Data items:

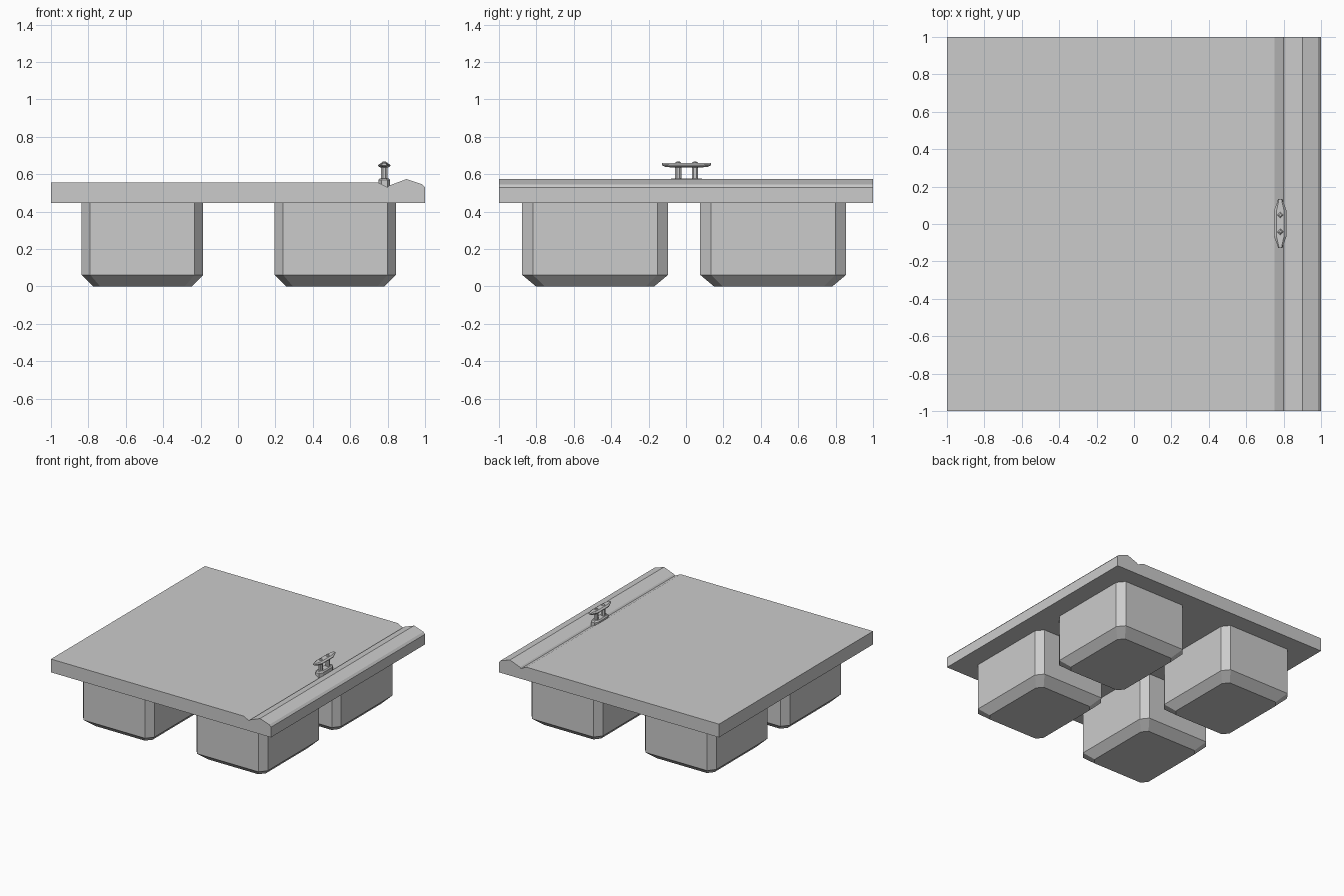
import bpy, bmesh
from math import pi, cos, sin

if "Cube" in bpy.data.objects:
    bpy.data.objects.remove(bpy.data.objects["Cube"])


def loft(name, rings):
    """Skin a list of equal-length point rings and cap both ends."""
    bm = bmesh.new()
    vs = [[bm.verts.new(p) for p in ring] for ring in rings]
    n = len(vs[0])
    for a, b in zip(vs, vs[1:]):
        for i in range(n):
            j = (i + 1) % n
            bm.faces.new((a[i], a[j], b[j], b[i]))
    bm.faces.new(vs[0])
    bm.faces.new(vs[-1])
    bmesh.ops.recalc_face_normals(bm, faces=bm.faces)
    me = bpy.data.meshes.new(name)
    bm.to_mesh(me)
    bm.free()
    ob = bpy.data.objects.new(name, me)
    bpy.context.collection.objects.link(ob)
    return ob


def octagon(cx, cy, z, hx, hy, kx, ky):
    """Rectangle with cut corners; kx, ky are the corner cut sizes."""
    return [(cx + x, cy + y, z) for x, y in (
        (hx, -hy + ky), (hx, hy - ky), (hx - kx, hy), (-hx + kx, hy),
        (-hx, hy - ky), (-hx, -hy + ky), (-hx + kx, -hy), (hx - kx, -hy))]


def ngon(cx, cy, z, r, n, turn=0.0):
    return [(cx + r * cos(turn + 2 * pi * i / n),
             cy + r * sin(turn + 2 * pi * i / n), z) for i in range(n)]


# Deck slab with groove and raised lip along the right edge
profile = [(-1, 0.446), (1, 0.446), (1, 0.53), (0.985, 0.546), (0.9, 0.574),
           (0.81, 0.54), (0.80, 0.53), (0.75, 0.555), (-1, 0.555)]
loft("deck", [[(x, y, z) for x, z in profile] for y in (-1, 1)])

# Four floats, tapered at the bottom
for side, cx in (("left", -0.511), ("right", 0.52)):
    for end, cy in (("front", -0.486), ("back", 0.466)):
        rings = []
        for z, s in ((0, 0.81), (0.062, 1), (0.446, 1)):
            rings.append(octagon(cx, cy, z, 0.325 * s, 0.39 * s,
                                 0.046 * s, 0.057 * s))
        loft(f"float_{end}_{side}", rings)

# Cleat base
CX, CY = 0.782, 0.003
loft("cleat_base", [octagon(CX, CY, z, hx, hy, 0.016, 0.03) for z, hx, hy in
                    ((0.53, 0.032, 0.09), (0.568, 0.032, 0.09),
                     (0.578, 0.024, 0.08))])

# Cleat posts and bolt heads
for i, dy in enumerate((-0.045, 0.045)):
    loft(f"cleat_post_{i + 1}", [ngon(CX, CY + dy, z, 0.018, 8, pi / 8)
                                 for z in (0.57, 0.645)])
    loft(f"cleat_bolt_{i + 1}", [ngon(CX, CY + dy, z, r, 4)
                                 for z, r in ((0.652, 0.018), (0.662, 0.016),
                                              (0.668, 0.007))])

# Cleat horn bar, tapering and lifting slightly at both tips
rings = []
for y, w, zc, h in ((-0.13, 0.012, 0.653, 0.006), (-0.115, 0.016, 0.65, 0.01),
                    (-0.07, 0.033, 0.647, 0.012), (0.07, 0.033, 0.647, 0.012),
                    (0.115, 0.016, 0.65, 0.01), (0.13, 0.012, 0.653, 0.006)):
    rings.append([(CX + a * w, CY + y, zc + b * h) for a, b in (
        (1, -0.3), (1, 0.2), (0.6, 1), (-0.6, 1),
        (-1, 0.2), (-1, -0.3), (-0.6, -1), (0.6, -1))])
loft("cleat_horns", rings)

What the exercise asks: Give the exact lines, and only those, from the line containing "# Four floats, tapered at the bottom" through the line containing "0.046 * s, 0.057" in the entries above.

Result below:
# Four floats, tapered at the bottom
for side, cx in (("left", -0.511), ("right", 0.52)):
    for end, cy in (("front", -0.486), ("back", 0.466)):
        rings = []
        for z, s in ((0, 0.81), (0.062, 1), (0.446, 1)):
            rings.append(octagon(cx, cy, z, 0.325 * s, 0.39 * s,
                                 0.046 * s, 0.057 * s))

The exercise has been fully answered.